Working with nursing homes, I think there is so much improvement to be done there. You know, Sweden has a unique position because we are ahead of the rest of the world on the demographic curve. Partly because we weren’t part of the Second World War, so we started to have the aging population before the rest of the world. So we have some experiences that I think could be useful for other countries that are entering into that stage. And one of the things that we have worked on, and where we start to see results, is upgrading old people. This has led to or is leading to — I wouldn’t say that we are there yet — that even what we used to call long-term care is being upgraded. And lots of assistance has been moved from institutions, into the “you have the right to remain at home and have the services delivered to you at home.” This is a difficult transition because there are still people who think this has to do with cut-backs, or it’s cheaper for the state to keep people at home and not have enough nursing homes. But that’s not what it’s about.
Quality improvement was the answer to a problem; it wasn’t something in itself.
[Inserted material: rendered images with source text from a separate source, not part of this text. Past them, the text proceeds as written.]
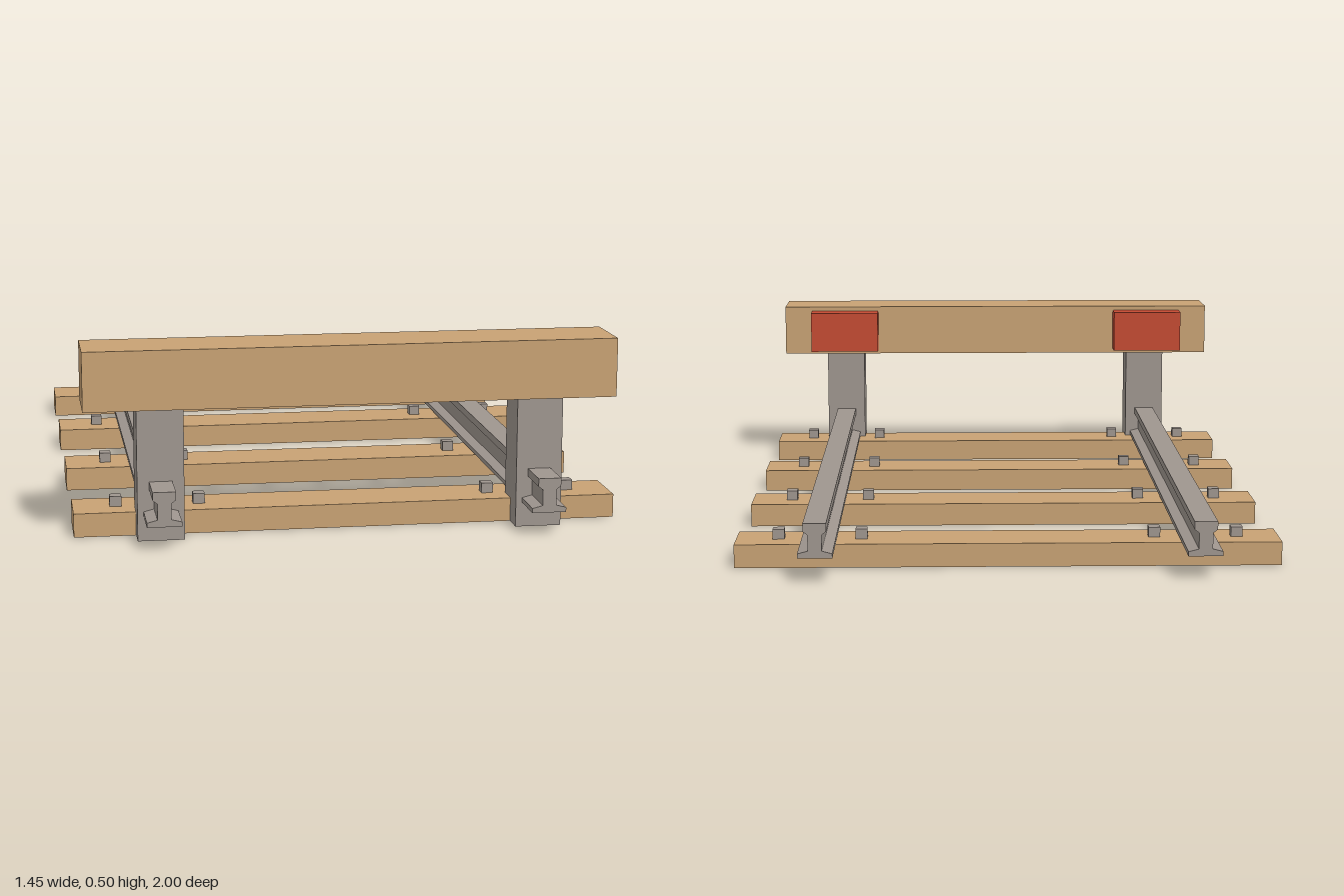
import * as THREE from 'three';

const wood = new THREE.MeshStandardMaterial({ name: 'wood', color: 0xc8a274 });
const steel = new THREE.MeshStandardMaterial({ name: 'steel', color: 0x9f968f });
const red = new THREE.MeshStandardMaterial({ name: 'red', color: 0xc44b33 });

export function createModel() {
  const model = new THREE.Group();
  model.name = 'bufferStop';

  // box given by its centre in x and its ranges in y and z
  function box(name, material, x, width, [y0, y1], [z0, z1]) {
    const mesh = new THREE.Mesh(new THREE.BoxGeometry(width, y1 - y0, z1 - z0), material);
    mesh.position.set(x, (y0 + y1) / 2, (z0 + z1) / 2);
    mesh.name = name;
    model.add(mesh);
  }

  // sleepers with a bolt on each side of each rail
  for (const z of [-0.752, -0.251, 0.249, 0.749]) {
    box('sleeper', wood, 0, 1.446, [0, 0.063], [z - 0.078, z + 0.078]);
    for (const x of [-0.61, -0.39, 0.39, 0.61]) {
      box('bolt', steel, x, 0.031, [0.063, 0.09], [z - 0.0155, z + 0.0155]);
    }
  }

  // rail section: foot, sloped web, head
  const half = [
    [0.045, 0.066], [0.045, 0.078], [0.018, 0.085],
    [0.018, 0.127], [0.03, 0.136], [0.03, 0.157],
  ];
  const outline = [...half, ...half.map(([x, y]) => [-x, y]).reverse()];
  const section = new THREE.Shape(outline.map(([x, y]) => new THREE.Vector2(x, y)));
  const railGeometry = new THREE.ExtrudeGeometry(section, { depth: 2, bevelEnabled: false });
  railGeometry.translate(0, 0, -1);

  // one rail, post and buffer pad per side
  for (const x of [-0.5, 0.5]) {
    const rail = new THREE.Mesh(railGeometry, steel);
    rail.name = 'rail';
    rail.position.x = x;
    model.add(rail);
    box('post', steel, x, 0.122, [0, 0.35], [0.768, 0.887]);
    box('bufferPad', red, x, 0.219, [0.364, 0.491], [0.67, 0.737]);
  }

  // cross beam on top of the posts
  box('crossBeam', wood, 0, 1.396, [0.349, 0.505], [0.736, 0.912]);

  return model;
}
I started working with “how can we do better, how can we deliver,” and that led me to the tools that quality improvement offers. Everybody has access to health care, everybody’s insured. But the things people have been talking about are queues and waiting times, and the way people are treated as persons. That’s been an issue for a long time. I was talking to a colleague who led a quality improvement project in intensive heart care, and she said to me, “I can’t talk about this at home because everybody in my family and my friends, they are perfectly assured that the quality of care is 100 percent. So if I tell them we were at 40 percent, they’d be so shocked. I can’t really talk about this.” So it is a problem. They are assured that the doctors know exactly what they’re doing. I don’t think people are aware of the lack of quality and the errors committed in health care.
We have a system that is perfectly designed to do quality improvement, but we haven’t used it for that to the full extent. But once we get around to doing it, I think we could achieve something extraordinary in a fairly short time. So I think we’re nearing that tipping point. And I hope, I would like Sweden to be the first country to really transform all of health care. I think we have a window of opportunity here that I would very much like us to use. When we teach Breakthrough Series, we put very much of an emphasis on teaching the methods so that people own the methods once they have been through a Collaborative. They can change whatever they feel that they need to change. And we put I think perhaps more effort on that side. We don’t spread ready ideas; we spread a method for continuous improvement. So the system would be a system that is at all times able to identify what doesn’t work and fix it.
*Marianne Olson is now the Director of Quality Improvement at Sahlgrenska University Hospital at the University of Gothenburg in Sweden (http://www.sahlgrenska.se/). The Federation of Swedish County Councils has merged with another organization to form the new Sveriges Kommuner och Landsting or The Swedish Municipalities and Counties. For more information: see http://www.skl.se/.